By Elora Ramirez: I sat in the booth across from my parents, one hand stuffed under my thigh and another grabbing the knee of my husband for strength. I could hear my dad's baritone through the tears.

"Eventually, Elora, you'll need to seek restoration. I'm not saying you'll need to see this person ever again, but a letter...something. You'll need to find reconciliation for complete healing."

My heart bristled and I squeezed my husband's leg. I breathed in quick and whispered a quick and fragmented sentence, "I have...I have nightmares about it. About her just showing up."

I really started crying then, the pain of abuse pulsing bright red and fresh as if it happened yesterday and not over twenty years ago. No. There'd be no restoration soon.

This was a few months ago.

I'm 29 years old and had just found the courage to tell my parents of my childhood abuse. Even now I get shaky thinking about it. And as much healing as has taken place over the past year, there's still so much left wounded -- so many residual scars left festering.

On days like today, when the separation between myself and my abuser is more of a thread than a brick wall, I feel like a little girl hiding from an inevitable punishment -- the proverbial other shoe dropping and crushing what's left.

I cling to 3 truths that have helped in healing:

  1. Love does not equal manipulation
  2. I can trust my husband
  3. Offering grace to myself is essential to healing...
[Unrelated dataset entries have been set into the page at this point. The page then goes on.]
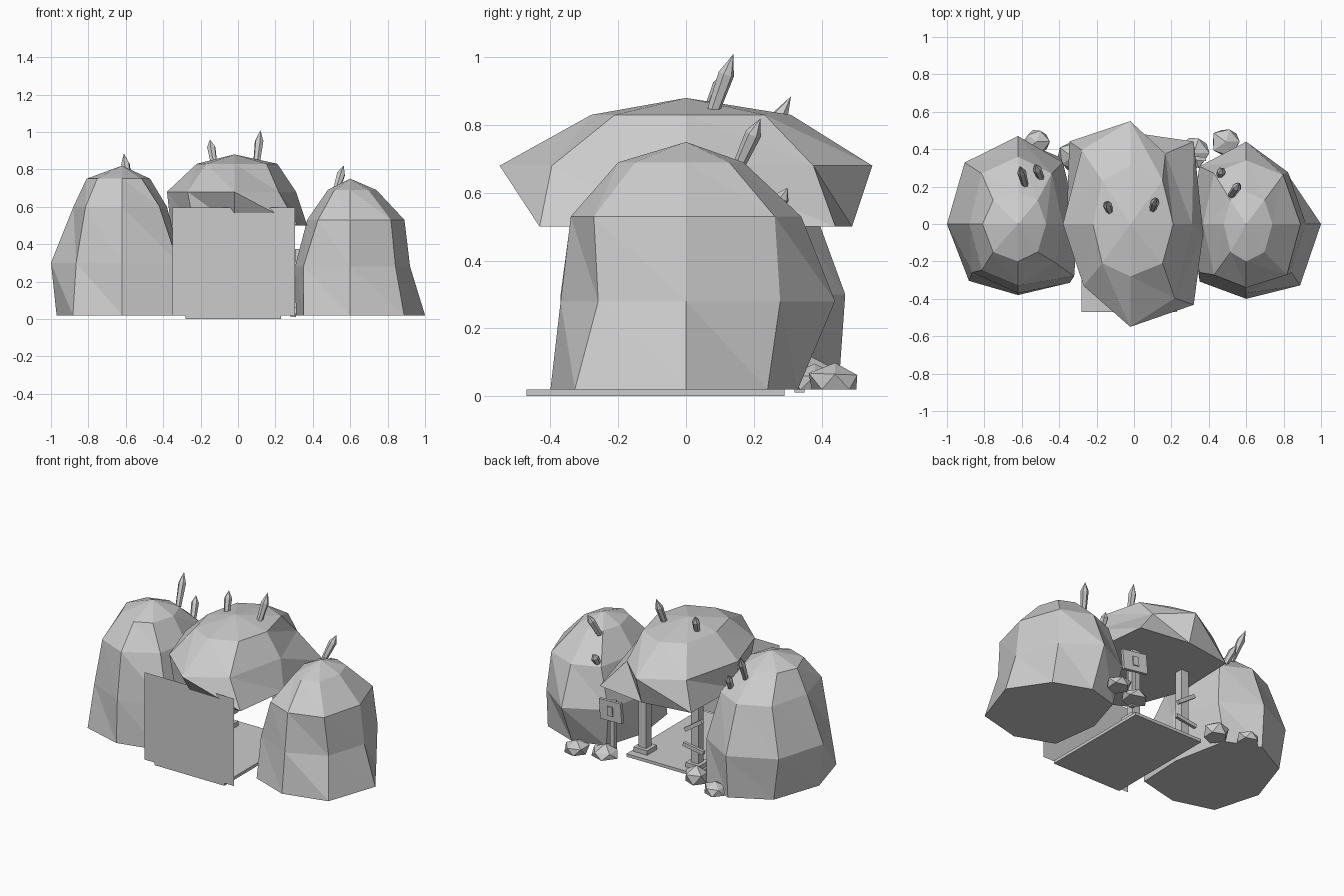
import bpy, bmesh, math, random
from mathutils import Vector, Matrix

random.seed(4)
cube = bpy.data.objects.get("Cube")
if cube:
    bpy.data.objects.remove(cube)

stone = bpy.data.materials.new("stone_grey")
stone.use_nodes = True
GREY = (0.6, 0.6, 0.6, 1)
stone.diffuse_color = GREY
stone.node_tree.nodes["Principled BSDF"].inputs["Base Color"].default_value = GREY


def finish(name, bm):
    bmesh.ops.recalc_face_normals(bm, faces=bm.faces)
    mesh = bpy.data.meshes.new(name)
    bm.to_mesh(mesh)
    bm.free()
    mesh.materials.append(stone)
    obj = bpy.data.objects.new(name, mesh)
    bpy.context.collection.objects.link(obj)
    return obj


def boulder(name, cx, apex, rows, dents):
    """Stack of eight-sided rings: z, x range, y range, corner factors.
    Dents shift single corners, keyed by ring and corner."""
    bm = bmesh.new()
    rings = []
    for i, (z, x0, x1, y0, y1, fx, fy) in enumerate(rows):
        ring = []
        for k in range(8):
            c, s = round(math.cos(k * math.pi / 4), 3), round(math.sin(k * math.pi / 4), 3)
            if k % 2:
                c, s = math.copysign(fx, c), math.copysign(fy, s)
            x = cx + c * (x1 - cx if c > 0 else cx - x0)
            y = s * (y1 if s > 0 else -y0)
            dx, dy = dents.get((i, k), (0, 0))
            ring.append(bm.verts.new((x + dx, y + dy, z)))
        rings.append(ring)
    top = bm.verts.new((cx, 0, apex))
    bm.faces.new(rings[0])
    for k in range(8):
        j = (k + 1) % 8
        for a, b in zip(rings, rings[1:]):
            bm.faces.new((a[k], a[j], b[k]))
            bm.faces.new((a[j], b[j], b[k]))
        bm.faces.new((rings[-1][k], rings[-1][j], top))
    return finish(name, bm)


def box(name, loc, size, tilt=0, turn=0):
    bm = bmesh.new()
    bmesh.ops.create_cube(bm, size=1)
    bmesh.ops.scale(bm, vec=size, verts=bm.verts)
    obj = finish(name, bm)
    obj.location = loc
    obj.rotation_euler = (0, tilt, turn)
    return obj


def spike(name, base, tip, r=0.024):
    """Six-sided crystal with a pointed end."""
    base, tip = Vector(base), Vector(tip)
    axis = tip - base
    bm = bmesh.new()
    rings = []
    for t, f in ((-0.1, 0.75), (0.65, 1)):
        rings.append([bm.verts.new((r * f * math.cos(k * math.pi / 3),
                                    r * f * math.sin(k * math.pi / 3), t * axis.length))
                      for k in range(6)])
    point = bm.verts.new((0, 0, axis.length))
    bm.faces.new(rings[0])
    for k in range(6):
        j = (k + 1) % 6
        bm.faces.new((rings[0][k], rings[0][j], rings[1][j], rings[1][k]))
        bm.faces.new((rings[1][k], rings[1][j], point))
    rot = axis.to_track_quat('Z', 'Y').to_matrix().to_4x4()
    bmesh.ops.transform(bm, matrix=Matrix.Translation(base) @ rot, verts=bm.verts)
    return finish(name, bm)


def rock(name, x, y, r, h):
    """Small faceted stone, flat underneath."""
    bm = bmesh.new()
    bmesh.ops.create_icosphere(bm, subdivisions=1, radius=1)
    for v in bm.verts:
        v.co *= random.uniform(0.85, 1.1)
        v.co = Vector((x + v.co.x * r, y + v.co.y * r, 0.02 + max(v.co.z + 0.2, 0) * h))
    return finish(name, bm)


# Three big boulders: two sides and the roof
boulder("right_boulder", -0.62, 0.82, [
    (0.02, -0.97, -0.33, -0.38, 0.45, 0.75, 0.8),
    (0.30, -1.00, -0.30, -0.37, 0.47, 0.75, 0.7),
    (0.60, -0.88, -0.38, -0.33, 0.36, 0.75, 0.75),
    (0.75, -0.81, -0.47, -0.20, 0.17, 0.7, 0.75)],
    {(0, 7): (0.06, -0.01), (1, 7): (0.06, -0.02), (2, 7): (0.02, 0.04),
     (1, 5): (0.04, 0), (0, 3): (0.02, -0.04)})
boulder("left_boulder", 0.6, 0.75, [
    (0.02, 0.31, 1.00, -0.40, 0.33, 0.72, 0.82),
    (0.28, 0.305, 0.92, -0.37, 0.44, 0.85, 0.7),
    (0.53, 0.37, 0.89, -0.34, 0.34, 0.75, 0.8),
    (0.69, 0.48, 0.74, -0.20, 0.17, 0.7, 0.75)],
    {(0, 1): (-0.05, -0.03), (1, 1): (-0.05, -0.03), (2, 1): (-0.02, -0.01),
     (0, 5): (-0.04, 0.02), (1, 7): (-0.03, 0)})
boulder("roof_boulder", -0.02, 0.88, [
    (0.50, -0.36, 0.37, -0.43, 0.49, 0.87, 0.9),
    (0.68, -0.38, 0.31, -0.55, 0.55, 0.72, 0.72),
    (0.83, -0.22, 0.21, -0.28, 0.31, 0.75, 0.75)],
    {(0, 5): (0.08, 0.06), (0, 0): (0, -0.05), (0, 7): (0, -0.045), (0, 3): (-0.03, 0),
     (1, 5): (0.01, 0.065), (1, 1): (-0.05, -0.02)})

# Floor slab
box("floor_slab", (-0.025, -0.09, 0.01), (0.51, 0.76, 0.02))

# Paper-thin front panel
panel = bmesh.new()
panel.faces.new([panel.verts.new((x, -0.475, z))
                 for x, z in ((-0.35, 0.02), (0.305, 0.02), (0.305, 0.595), (-0.35, 0.595))])
finish("front_panel", panel)

# Entrance posts with plinths and tilted braces
for side, x in (("left", 0.165), ("right", -0.215)):
    box(side + "_post", (x, 0.19, 0.26), (0.055, 0.055, 0.49))
    box(side + "_plinth", (x, 0.19, 0.035), (0.1, 0.1, 0.03))
for z, tilt in ((0.3, 0.6), (0.15, -0.15)):
    box("brace", (-0.215, 0.225, z), (0.15, 0.02, 0.025), tilt)

# Sign on its own post
box("sign_post", (0.295, 0.335, 0.19), (0.03, 0.03, 0.36))
box("sign_board", (0.295, 0.355, 0.31), (0.17, 0.02, 0.13), 0.08, -0.1)
box("sign_mark", (0.295, 0.369, 0.31), (0.04, 0.008, 0.06), 0.08, -0.1)

# Loose stones behind the boulders
for x, y, r, h in ((0.49, 0.44, 0.085, 0.07), (0.32, 0.38, 0.09, 0.06),
                   (-0.33, 0.36, 0.085, 0.09), (-0.52, 0.44, 0.075, 0.07)):
    rock("loose_stone", x, y, r, h)

# Crystal spikes on the boulder tops
for base, tip in (((0.1, 0.08, 0.84), (0.12, 0.14, 1.01)),
                  ((-0.13, 0.07, 0.84), (-0.15, 0.12, 0.96)),
                  ((-0.585, 0.22, 0.72), (-0.61, 0.31, 0.885)),
                  ((-0.50, 0.25, 0.64), (-0.53, 0.32, 0.75)),
                  ((0.525, 0.16, 0.69), (0.565, 0.22, 0.82)),
                  ((0.46, 0.25, 0.53), (0.47, 0.3, 0.615))):
    spike("spike", base, tip)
Sometimes though, to be perfectly honest, forgiveness and grace and second chances are the last thing on my mind.  And I'm learning to be okay with that ... even in the mess of unforgiveness and woundedness.
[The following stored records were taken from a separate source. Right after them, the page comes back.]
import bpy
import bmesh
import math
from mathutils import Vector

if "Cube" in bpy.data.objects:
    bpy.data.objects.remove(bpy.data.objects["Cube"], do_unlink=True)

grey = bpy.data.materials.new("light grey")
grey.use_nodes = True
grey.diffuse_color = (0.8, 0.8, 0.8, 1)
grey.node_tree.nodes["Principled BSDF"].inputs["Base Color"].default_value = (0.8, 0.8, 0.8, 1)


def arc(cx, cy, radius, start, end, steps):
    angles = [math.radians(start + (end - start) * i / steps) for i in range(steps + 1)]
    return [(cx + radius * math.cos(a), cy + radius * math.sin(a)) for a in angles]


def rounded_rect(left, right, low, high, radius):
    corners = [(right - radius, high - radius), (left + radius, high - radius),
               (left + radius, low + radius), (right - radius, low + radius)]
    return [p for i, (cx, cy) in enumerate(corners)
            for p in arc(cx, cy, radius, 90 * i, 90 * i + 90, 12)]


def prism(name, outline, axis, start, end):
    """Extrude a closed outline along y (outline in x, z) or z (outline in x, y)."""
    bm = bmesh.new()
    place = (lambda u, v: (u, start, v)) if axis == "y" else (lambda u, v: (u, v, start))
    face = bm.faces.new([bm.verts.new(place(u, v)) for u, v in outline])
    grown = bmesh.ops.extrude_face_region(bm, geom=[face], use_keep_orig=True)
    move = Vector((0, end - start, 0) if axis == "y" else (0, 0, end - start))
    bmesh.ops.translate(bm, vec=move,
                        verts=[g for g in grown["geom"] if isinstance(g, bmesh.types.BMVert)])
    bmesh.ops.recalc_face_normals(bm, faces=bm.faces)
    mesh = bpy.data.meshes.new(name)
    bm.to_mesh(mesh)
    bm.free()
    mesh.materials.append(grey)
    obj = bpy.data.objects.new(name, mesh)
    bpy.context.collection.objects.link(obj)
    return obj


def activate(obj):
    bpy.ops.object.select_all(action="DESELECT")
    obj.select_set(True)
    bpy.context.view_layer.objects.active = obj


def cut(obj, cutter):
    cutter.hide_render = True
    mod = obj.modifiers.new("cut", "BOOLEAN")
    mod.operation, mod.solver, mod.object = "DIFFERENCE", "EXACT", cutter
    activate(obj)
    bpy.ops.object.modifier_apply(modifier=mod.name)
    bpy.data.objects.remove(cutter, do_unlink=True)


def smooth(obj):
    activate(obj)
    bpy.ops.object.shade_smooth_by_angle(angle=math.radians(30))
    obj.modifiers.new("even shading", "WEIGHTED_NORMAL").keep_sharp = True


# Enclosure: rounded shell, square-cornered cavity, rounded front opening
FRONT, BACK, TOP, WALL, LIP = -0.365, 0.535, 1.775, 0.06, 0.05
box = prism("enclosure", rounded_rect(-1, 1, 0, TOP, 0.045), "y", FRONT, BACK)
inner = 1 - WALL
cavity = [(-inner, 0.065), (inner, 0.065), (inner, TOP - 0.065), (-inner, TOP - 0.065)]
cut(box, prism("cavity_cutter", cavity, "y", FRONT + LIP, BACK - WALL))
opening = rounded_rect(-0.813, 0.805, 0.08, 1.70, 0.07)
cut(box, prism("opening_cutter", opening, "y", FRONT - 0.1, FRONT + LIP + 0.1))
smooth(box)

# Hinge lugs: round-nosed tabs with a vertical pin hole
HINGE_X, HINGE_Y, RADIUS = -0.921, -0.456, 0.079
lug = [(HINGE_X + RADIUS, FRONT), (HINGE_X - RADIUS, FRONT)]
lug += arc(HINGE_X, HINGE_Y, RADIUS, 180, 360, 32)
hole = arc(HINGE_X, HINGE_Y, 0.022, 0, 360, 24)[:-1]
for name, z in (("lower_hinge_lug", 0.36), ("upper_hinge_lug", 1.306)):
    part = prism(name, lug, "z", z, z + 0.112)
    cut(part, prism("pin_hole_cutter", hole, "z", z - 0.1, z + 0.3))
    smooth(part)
I've learned that forgiveness is a process, and there's no set manual or timeline.

But I don’t want to sit in the muck of resentment forever. I don’t need to harbor bitterness or hatred for these wounds I carry. So while I may not be ready to hang my hat on the past completely, I can still move forward -- slowly.
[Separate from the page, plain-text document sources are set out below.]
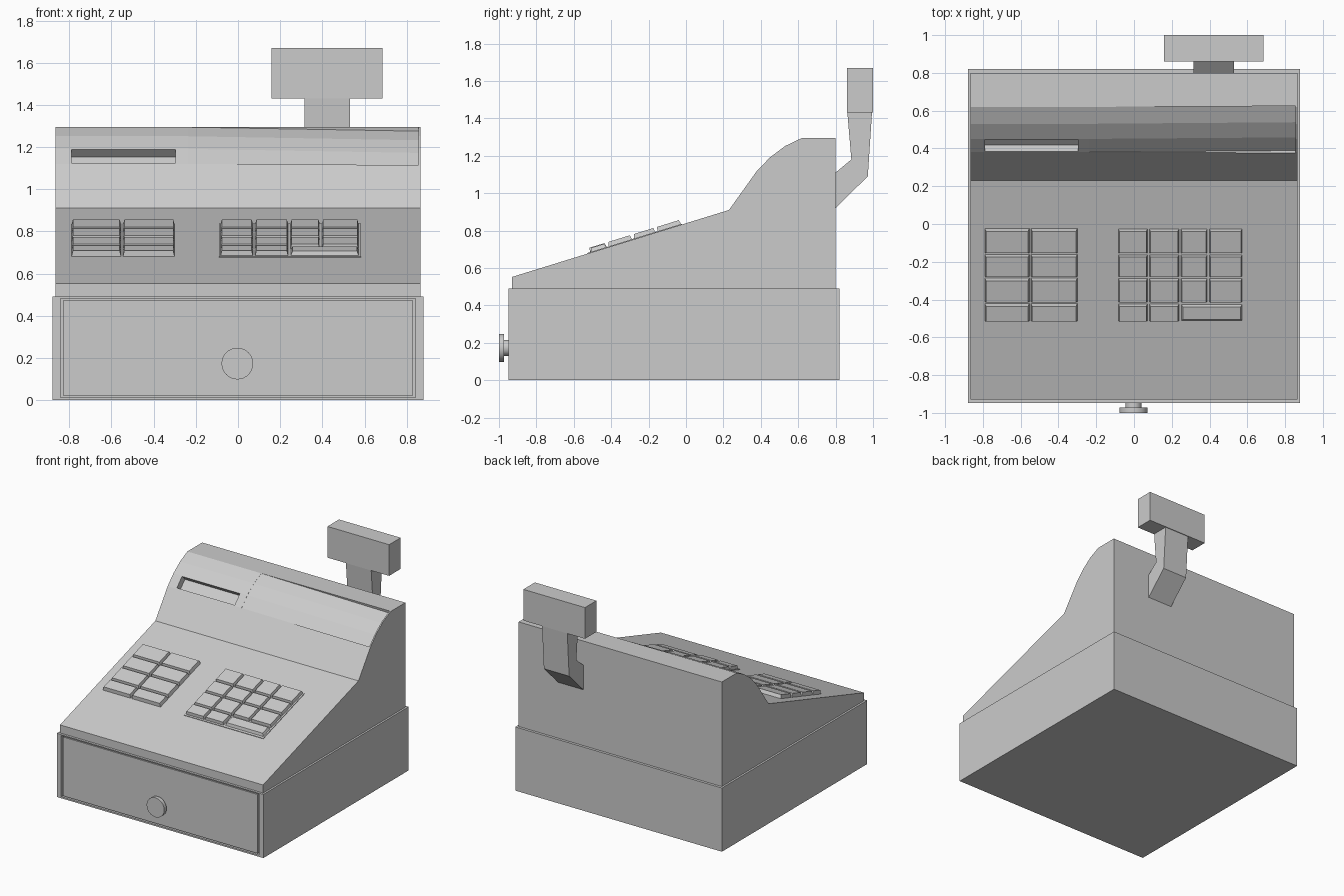
import bpy, bmesh, math
from mathutils import Matrix, Vector

if "Cube" in bpy.data.objects:
    bpy.data.objects.remove(bpy.data.objects["Cube"])


def make(name, bm):
    bmesh.ops.recalc_face_normals(bm, faces=bm.faces)
    me = bpy.data.meshes.new(name)
    bm.to_mesh(me)
    bm.free()
    ob = bpy.data.objects.new(name, me)
    bpy.context.collection.objects.link(ob)
    return ob


def loft(name, sec_a, sec_b, xa, xb):
    """Solid between two (y, z) sections at xa and xb."""
    bm = bmesh.new()
    a = [bm.verts.new((xa, y, z)) for y, z in sec_a]
    b = [bm.verts.new((xb, y, z)) for y, z in sec_b]
    bm.faces.new(a)
    bm.faces.new(b[::-1])
    n = len(a)
    for i in range(n):
        j = (i + 1) % n
        bm.faces.new((a[i], b[i], b[j], a[j]))
    return make(name, bm)


def box(name, x0, x1, y0, y1, z0, z1):
    sec = [(y0, z0), (y1, z0), (y1, z1), (y0, z1)]
    return loft(name, sec, sec, x0, x1)


def cut(ob, cutter):
    cutter.hide_render = True
    m = ob.modifiers.new("cut", 'BOOLEAN')
    m.operation, m.object, m.solver = 'DIFFERENCE', cutter, 'EXACT'
    bpy.context.view_layer.objects.active = ob
    bpy.ops.object.modifier_apply(modifier=m.name)
    bpy.data.objects.remove(cutter)


# Drawer housing with recessed opening, and drawer front
base = box("drawer_housing", -0.88, 0.88, -0.948, 0.82, 0, 0.49)
cut(base, box("drawer_cutter", -0.842, 0.842, -1.0, -0.91, 0.012, 0.482))
box("drawer_front", -0.828, 0.828, -0.944, -0.90, 0.02, 0.474)

# Drawer knob
bm = bmesh.new()
for r, y0, y1 in ((0.043, -0.975, -0.94), (0.075, -1.0, -0.972)):
    bmesh.ops.create_cone(
        bm, cap_ends=True, segments=32, radius1=r, radius2=r, depth=y1 - y0,
        matrix=Matrix.Translation((-0.003, (y0 + y1) / 2, 0.173))
        @ Matrix.Rotation(math.pi / 2, 4, 'X'))
knob = make("drawer_knob", bm)
bpy.context.view_layer.objects.active = knob
knob.select_set(True)
bpy.ops.object.shade_smooth_by_angle()

# Register body with faceted hood
hood = [(0.38, 1.12), (0.45, 1.192), (0.53, 1.252), (0.62, 1.295)]
profile = [(-0.93, 0.49), (-0.93, 0.552), (0.23, 0.91)] + hood + [(0.80, 1.295), (0.80, 0.49)]
body = loft("body", profile, profile, -0.865, 0.865)


# Display window in the hood, deepening to the right
def window(d):
    return ([(y + 0.4 * d, z - 0.9 * d) for y, z in hood]
            + [(0.60, 1.40), (0.31, 1.19)])


cut(body, loft("display_cutter", window(0.001), window(0.022), -0.235, 0.855))

# Receipt slot
slot = box("slot_cutter", -0.79, -0.297, -0.045, 0.045, -0.05, 0.05)
slot.matrix_world = (Matrix.Translation((0, 0.416, 1.156))
                     @ Matrix.Rotation(math.radians(45), 4, 'X'))
bpy.context.view_layer.update()
cut(body, slot)

# Keys: tapered blocks lying on the sloping panel
ANGLE = math.atan2(0.91 - 0.552, 1.16)


def key(name, x0, x1, y0, y1, h=0.027, inset=0.009, front=0.009):
    bm = bmesh.new()
    bmesh.ops.create_cube(bm, size=1)
    w, l = x1 - x0, (y1 - y0) / math.cos(ANGLE)
    for v in bm.verts:
        top = v.co.z > 0
        sx, sy = math.copysign(1, v.co.x), math.copysign(1, v.co.y)
        ins_y = front if sy < 0 else inset
        v.co = Vector((sx * (w / 2 - top * inset),
                       sy * (l / 2 - top * ins_y), h if top else -0.01))
    yc = (y0 + y1) / 2
    bm.transform(Matrix.Translation(((x0 + x1) / 2, yc, 0.552 + (yc + 0.93) * math.tan(ANGLE)))
                 @ Matrix.Rotation(ANGLE, 4, 'X'))
    return make(name, bm)


rows = [(-0.155, -0.022), (-0.28, -0.159), (-0.415, -0.284), (-0.516, -0.419)]
left_cols = [(-0.792, -0.552), (-0.548, -0.298)]
right_cols = [(-0.086, 0.074), (0.078, 0.241), (0.245, 0.391), (0.395, 0.575)]
for r, (y0, y1) in enumerate(rows):
    for c, (x0, x1) in enumerate(left_cols):
        key(f"function_key_{r}_{c}", x0, x1, y0, y1)
    for c, (x0, x1) in enumerate(right_cols):
        if r < 3 or c < 2:
            key(f"number_key_{r}_{c}", x0, x1, y0, y1)
key("wide_key", 0.245, 0.578, *rows[3], h=0.024, inset=0.014, front=0.018)
key("number_key_plate", -0.092, 0.584, -0.526, -0.02, h=0.004, inset=0.001, front=0.001)

# Customer display: bent arm and head
arm = [(0.79, 0.91), (0.80, 0.92), (0.972, 1.09), (0.995, 1.44),
       (0.862, 1.44), (0.884, 1.18), (0.80, 1.11), (0.79, 1.10)]
loft("display_arm", arm, arm, 0.315, 0.53)
box("display_head", 0.16, 0.685, 0.86, 1.0, 1.43, 1.67)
I've learned to find God's love in the middle of my fear. And while I wait out the process of healing, He holds my hand.  My heart is being molded into one of grace, and love, and belonging.  And at long last I'm beginning to see that I'm worth it.